• Problem to solve
Omit the pictures, and output the rest of the entries exactly as written.

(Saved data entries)
-------

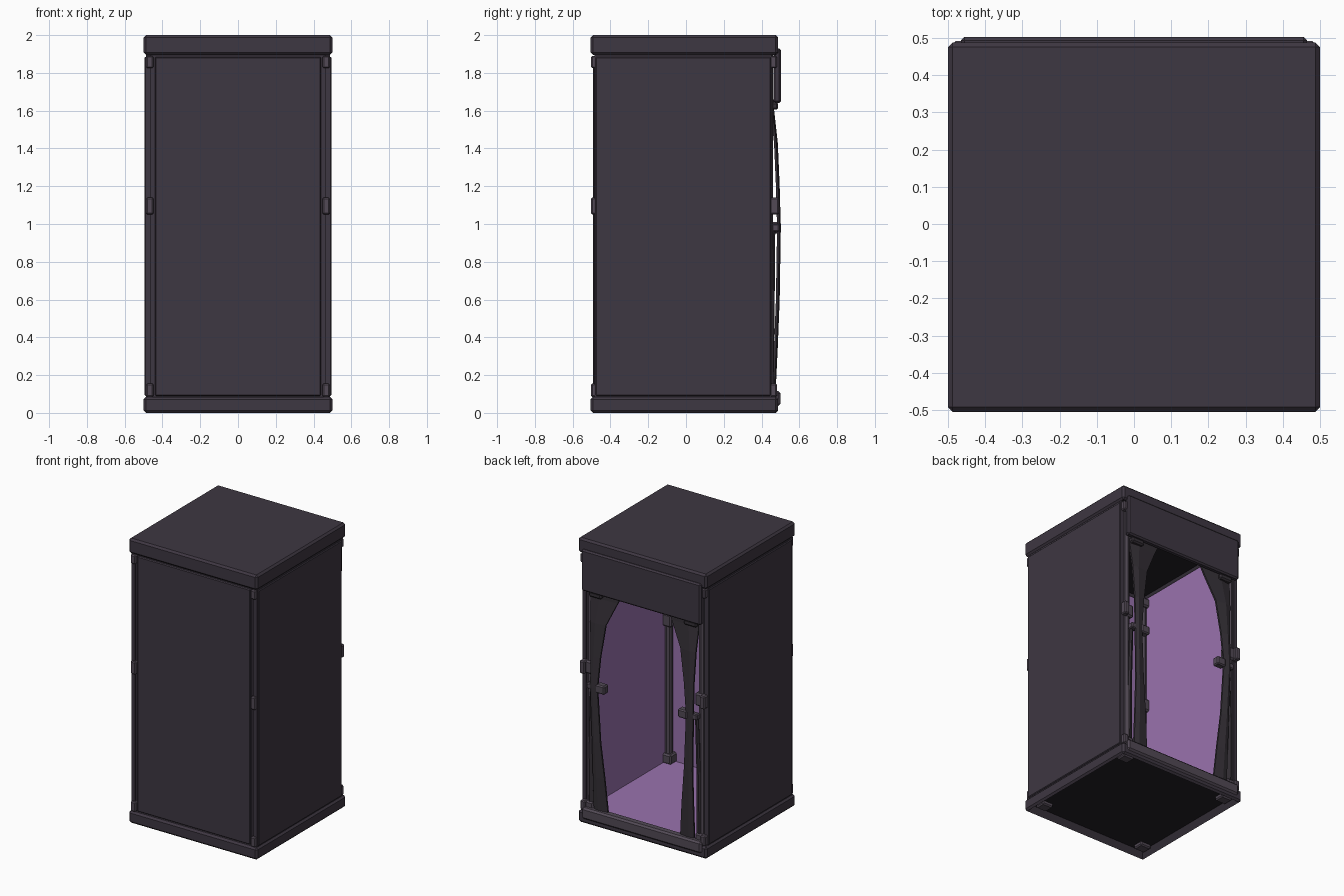
import bpy, bmesh, math
from mathutils import Vector

if "Cube" in bpy.data.objects:
    bpy.data.objects.remove(bpy.data.objects["Cube"])


def material(name, r, g, b):
    m = bpy.data.materials.new(name)
    m.diffuse_color = (r, g, b, 1)
    m.use_nodes = True
    m.node_tree.nodes["Principled BSDF"].inputs["Base Color"].default_value = m.diffuse_color
    return m


SHELL = material("dark plum shell", 0.048, 0.038, 0.054)
TRIM = material("grey plum fittings", 0.085, 0.068, 0.092)
CLOTH = material("charcoal curtain", 0.036, 0.030, 0.038)
LILAC = material("lilac lining", 0.32, 0.17, 0.42)
BLACK = material("near black cavity", 0.016, 0.014, 0.018)


def finish(name, bm, mat):
    bmesh.ops.recalc_face_normals(bm, faces=bm.faces)
    me = bpy.data.meshes.new(name)
    bm.to_mesh(me)
    bm.free()
    ob = bpy.data.objects.new(name, me)
    me.materials.append(mat)
    bpy.context.collection.objects.link(ob)
    return ob


def box(name, x, y, z, mat, bevel=0.0):
    """Box from (min, max) pairs, with optional chamfer."""
    x, y, z = sorted(x), sorted(y), sorted(z)
    bm = bmesh.new()
    bmesh.ops.create_cube(bm, size=1)
    for v in bm.verts:
        v.co = Vector([(r[0] + r[1]) / 2 + c * (r[1] - r[0]) for c, r in zip(v.co, (x, y, z))])
    if bevel:
        bmesh.ops.bevel(bm, geom=bm.edges[:], offset=bevel, segments=1, affect='EDGES')
    return finish(name, bm, mat)


def tray(name, z0, z1, open_z, floor_z, rim):
    """Chamfered slab with a recess cut in its underside."""
    ob = box(name, (-0.5, 0.5), (-0.505, 0.488), (z0, z1), SHELL, 0.013)
    ob.data.materials.append(BLACK)
    bm = bmesh.new()
    bm.from_mesh(ob.data)
    face = min(bm.faces, key=lambda f: f.calc_center_median().z)
    bmesh.ops.inset_region(bm, faces=[face], thickness=rim)
    for v in face.verts:
        v.co.z = floor_z
    face.material_index = 1
    bm.to_mesh(ob.data)
    bm.free()


def strip(name, s, rows, thick):
    """Curtain strip lofted through rows of (z, inner x, outer x, y)."""
    bm = bmesh.new()
    rings = []
    for z, xi, xo, y in rows:
        xm, h = xi * 0.35 + xo * 0.65, thick / 2
        pts = [(xi, y - h - 0.004), (xi, y + h - 0.008), (xm, y + h), (xo, y + h - 0.008),
               (xo, y - h - 0.004), (xm, y - h)]
        rings.append([bm.verts.new((s * px, py, z)) for px, py in pts])
    for a, b in zip(rings, rings[1:]):
        for i in range(6):
            j = (i + 1) % 6
            bm.faces.new((a[i], a[j], b[j], b[i]))
    bm.faces.new(rings[0])
    bm.faces.new(rings[-1])
    return finish(name, bm, CLOTH)


# Roof and base slabs
tray("roof", 1.895, 2.0, 1.895, 1.93, 0.035)
tray("base", 0.0, 0.085, 0.0, 0.04, 0.04)

# Walls with lilac linings, and the floor
box("front_panel", (-0.44, 0.44), (-0.493, -0.468), (0.09, 1.885), SHELL, 0.006)
box("front_backing", (-0.465, 0.465), (-0.475, -0.464), (0.08, 1.90), SHELL)
box("front_lining", (-0.465, 0.465), (-0.464, -0.459), (0.08, 1.90), LILAC)
box("floor_lining", (-0.46, 0.46), (-0.46, 0.45), (0.083, 0.089), LILAC)
for s, side in ((1, "right"), (-1, "left")):
    box(side + "_panel", (s * 0.470, s * 0.495), (-0.478, 0.45), (0.09, 1.885), SHELL, 0.005)
    box(side + "_edge", (s * 0.462, s * 0.488), (-0.485, 0.452), (0.08, 1.90), SHELL)
    box(side + "_lining", (s * 0.457, s * 0.462), (-0.464, 0.44), (0.08, 1.90), LILAC)

# Corner posts with joint blocks
for s, side in ((1, "right"), (-1, "left")):
    for t, end in ((-1, "front"), (1, "back")):
        tag = f"{end}_{side}"
        bm = bmesh.new()
        bmesh.ops.create_cone(bm, cap_ends=True, segments=8, radius1=0.025, radius2=0.025, depth=1.82)
        bmesh.ops.translate(bm, verts=bm.verts, vec=(s * 0.437, t * 0.435, 0.99))
        finish(tag + "_post", bm, TRIM)
        for n, (z0, z1) in enumerate(((0.085, 0.155), (1.05, 1.14), (1.825, 1.89))):
            box(f"{tag}_joint_{n}", (s * 0.395, s * 0.470), (t * 0.395, t * 0.470), (z0, z1), TRIM, 0.01)
            reach = 0.503 if t < 0 else (0.492 if n == 1 else 0.482)
            box(f"{tag}_clip_{n}", (s * 0.447, s * 0.486), (t * 0.44, t * reach), (z0, z1), TRIM, 0.007)
        # Foot sockets under the base
        box(tag + "_foot_socket", (s * 0.37, s * 0.455), (t * 0.37, t * 0.445), (0.015, 0.05), TRIM, 0.008)

# Doorway header and threshold at the back
box("door_header", (-0.465, 0.465), (0.462, 0.503), (1.64, 1.93), SHELL, 0.01)
box("threshold", (-0.465, 0.465), (0.44, 0.50), (0.035, 0.115), TRIM, 0.012)

# Tied-back curtains
MAIN = ((1.66, 0.18, 0.42, 0.457), (1.60, 0.21, 0.42, 0.459), (1.43, 0.29, 0.41, 0.478),
        (1.20, 0.325, 0.40, 0.488), (0.98, 0.345, 0.40, 0.494), (0.60, 0.325, 0.39, 0.488),
        (0.35, 0.30, 0.39, 0.478), (0.10, 0.28, 0.39, 0.466))
REAR = ((1.0, 0.395, 0.42, 0.468), (0.55, 0.405, 0.435, 0.464), (0.10, 0.40, 0.44, 0.458))
for s, side in ((1, "right"), (-1, "left")):
    strip(side + "_curtain", s, MAIN, 0.016)
    strip(side + "_curtain_rear_fold", s, REAR, 0.010)
    box(side + "_curtain_hanger", (s * 0.32, s * 0.42), (0.445, 0.488), (1.605, 1.645), CLOTH, 0.01)
    box(side + "_tie_block", (s * 0.285, s * 0.355), (0.45, 0.502), (0.95, 1.01), TRIM, 0.008)
    box(side + "_tie_arm", (s * 0.35, s * 0.43), (0.452, 0.494), (0.96, 1.0), TRIM, 0.006)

-------

• Written answer
import bpy, bmesh, math
from mathutils import Vector

if "Cube" in bpy.data.objects:
    bpy.data.objects.remove(bpy.data.objects["Cube"])


def material(name, r, g, b):
    m = bpy.data.materials.new(name)
    m.diffuse_color = (r, g, b, 1)
    m.use_nodes = True
    m.node_tree.nodes["Principled BSDF"].inputs["Base Color"].default_value = m.diffuse_color
    return m


SHELL = material("dark plum shell", 0.048, 0.038, 0.054)
TRIM = material("grey plum fittings", 0.085, 0.068, 0.092)
CLOTH = material("charcoal curtain", 0.036, 0.030, 0.038)
LILAC = material("lilac lining", 0.32, 0.17, 0.42)
BLACK = material("near black cavity", 0.016, 0.014, 0.018)


def finish(name, bm, mat):
    bmesh.ops.recalc_face_normals(bm, faces=bm.faces)
    me = bpy.data.meshes.new(name)
    bm.to_mesh(me)
    bm.free()
    ob = bpy.data.objects.new(name, me)
    me.materials.append(mat)
    bpy.context.collection.objects.link(ob)
    return ob


def box(name, x, y, z, mat, bevel=0.0):
    """Box from (min, max) pairs, with optional chamfer."""
    x, y, z = sorted(x), sorted(y), sorted(z)
    bm = bmesh.new()
    bmesh.ops.create_cube(bm, size=1)
    for v in bm.verts:
        v.co = Vector([(r[0] + r[1]) / 2 + c * (r[1] - r[0]) for c, r in zip(v.co, (x, y, z))])
    if bevel:
        bmesh.ops.bevel(bm, geom=bm.edges[:], offset=bevel, segments=1, affect='EDGES')
    return finish(name, bm, mat)


def tray(name, z0, z1, open_z, floor_z, rim):
    """Chamfered slab with a recess cut in its underside."""
    ob = box(name, (-0.5, 0.5), (-0.505, 0.488), (z0, z1), SHELL, 0.013)
    ob.data.materials.append(BLACK)
    bm = bmesh.new()
    bm.from_mesh(ob.data)
    face = min(bm.faces, key=lambda f: f.calc_center_median().z)
    bmesh.ops.inset_region(bm, faces=[face], thickness=rim)
    for v in face.verts:
        v.co.z = floor_z
    face.material_index = 1
    bm.to_mesh(ob.data)
    bm.free()


def strip(name, s, rows, thick):
    """Curtain strip lofted through rows of (z, inner x, outer x, y)."""
    bm = bmesh.new()
    rings = []
    for z, xi, xo, y in rows:
        xm, h = xi * 0.35 + xo * 0.65, thick / 2
        pts = [(xi, y - h - 0.004), (xi, y + h - 0.008), (xm, y + h), (xo, y + h - 0.008),
               (xo, y - h - 0.004), (xm, y - h)]
        rings.append([bm.verts.new((s * px, py, z)) for px, py in pts])
    for a, b in zip(rings, rings[1:]):
        for i in range(6):
            j = (i + 1) % 6
            bm.faces.new((a[i], a[j], b[j], b[i]))
    bm.faces.new(rings[0])
    bm.faces.new(rings[-1])
    return finish(name, bm, CLOTH)


# Roof and base slabs
tray("roof", 1.895, 2.0, 1.895, 1.93, 0.035)
tray("base", 0.0, 0.085, 0.0, 0.04, 0.04)

# Walls with lilac linings, and the floor
box("front_panel", (-0.44, 0.44), (-0.493, -0.468), (0.09, 1.885), SHELL, 0.006)
box("front_backing", (-0.465, 0.465), (-0.475, -0.464), (0.08, 1.90), SHELL)
box("front_lining", (-0.465, 0.465), (-0.464, -0.459), (0.08, 1.90), LILAC)
box("floor_lining", (-0.46, 0.46), (-0.46, 0.45), (0.083, 0.089), LILAC)
for s, side in ((1, "right"), (-1, "left")):
    box(side + "_panel", (s * 0.470, s * 0.495), (-0.478, 0.45), (0.09, 1.885), SHELL, 0.005)
    box(side + "_edge", (s * 0.462, s * 0.488), (-0.485, 0.452), (0.08, 1.90), SHELL)
    box(side + "_lining", (s * 0.457, s * 0.462), (-0.464, 0.44), (0.08, 1.90), LILAC)

# Corner posts with joint blocks
for s, side in ((1, "right"), (-1, "left")):
    for t, end in ((-1, "front"), (1, "back")):
        tag = f"{end}_{side}"
        bm = bmesh.new()
        bmesh.ops.create_cone(bm, cap_ends=True, segments=8, radius1=0.025, radius2=0.025, depth=1.82)
        bmesh.ops.translate(bm, verts=bm.verts, vec=(s * 0.437, t * 0.435, 0.99))
        finish(tag + "_post", bm, TRIM)
        for n, (z0, z1) in enumerate(((0.085, 0.155), (1.05, 1.14), (1.825, 1.89))):
            box(f"{tag}_joint_{n}", (s * 0.395, s * 0.470), (t * 0.395, t * 0.470), (z0, z1), TRIM, 0.01)
            reach = 0.503 if t < 0 else (0.492 if n == 1 else 0.482)
            box(f"{tag}_clip_{n}", (s * 0.447, s * 0.486), (t * 0.44, t * reach), (z0, z1), TRIM, 0.007)
        # Foot sockets under the base
        box(tag + "_foot_socket", (s * 0.37, s * 0.455), (t * 0.37, t * 0.445), (0.015, 0.05), TRIM, 0.008)

# Doorway header and threshold at the back
box("door_header", (-0.465, 0.465), (0.462, 0.503), (1.64, 1.93), SHELL, 0.01)
box("threshold", (-0.465, 0.465), (0.44, 0.50), (0.035, 0.115), TRIM, 0.012)

# Tied-back curtains
MAIN = ((1.66, 0.18, 0.42, 0.457), (1.60, 0.21, 0.42, 0.459), (1.43, 0.29, 0.41, 0.478),
        (1.20, 0.325, 0.40, 0.488), (0.98, 0.345, 0.40, 0.494), (0.60, 0.325, 0.39, 0.488),
        (0.35, 0.30, 0.39, 0.478), (0.10, 0.28, 0.39, 0.466))
REAR = ((1.0, 0.395, 0.42, 0.468), (0.55, 0.405, 0.435, 0.464), (0.10, 0.40, 0.44, 0.458))
for s, side in ((1, "right"), (-1, "left")):
    strip(side + "_curtain", s, MAIN, 0.016)
    strip(side + "_curtain_rear_fold", s, REAR, 0.010)
    box(side + "_curtain_hanger", (s * 0.32, s * 0.42), (0.445, 0.488), (1.605, 1.645), CLOTH, 0.01)
    box(side + "_tie_block", (s * 0.285, s * 0.355), (0.45, 0.502), (0.95, 1.01), TRIM, 0.008)
    box(side + "_tie_arm", (s * 0.35, s * 0.43), (0.452, 0.494), (0.96, 1.0), TRIM, 0.006)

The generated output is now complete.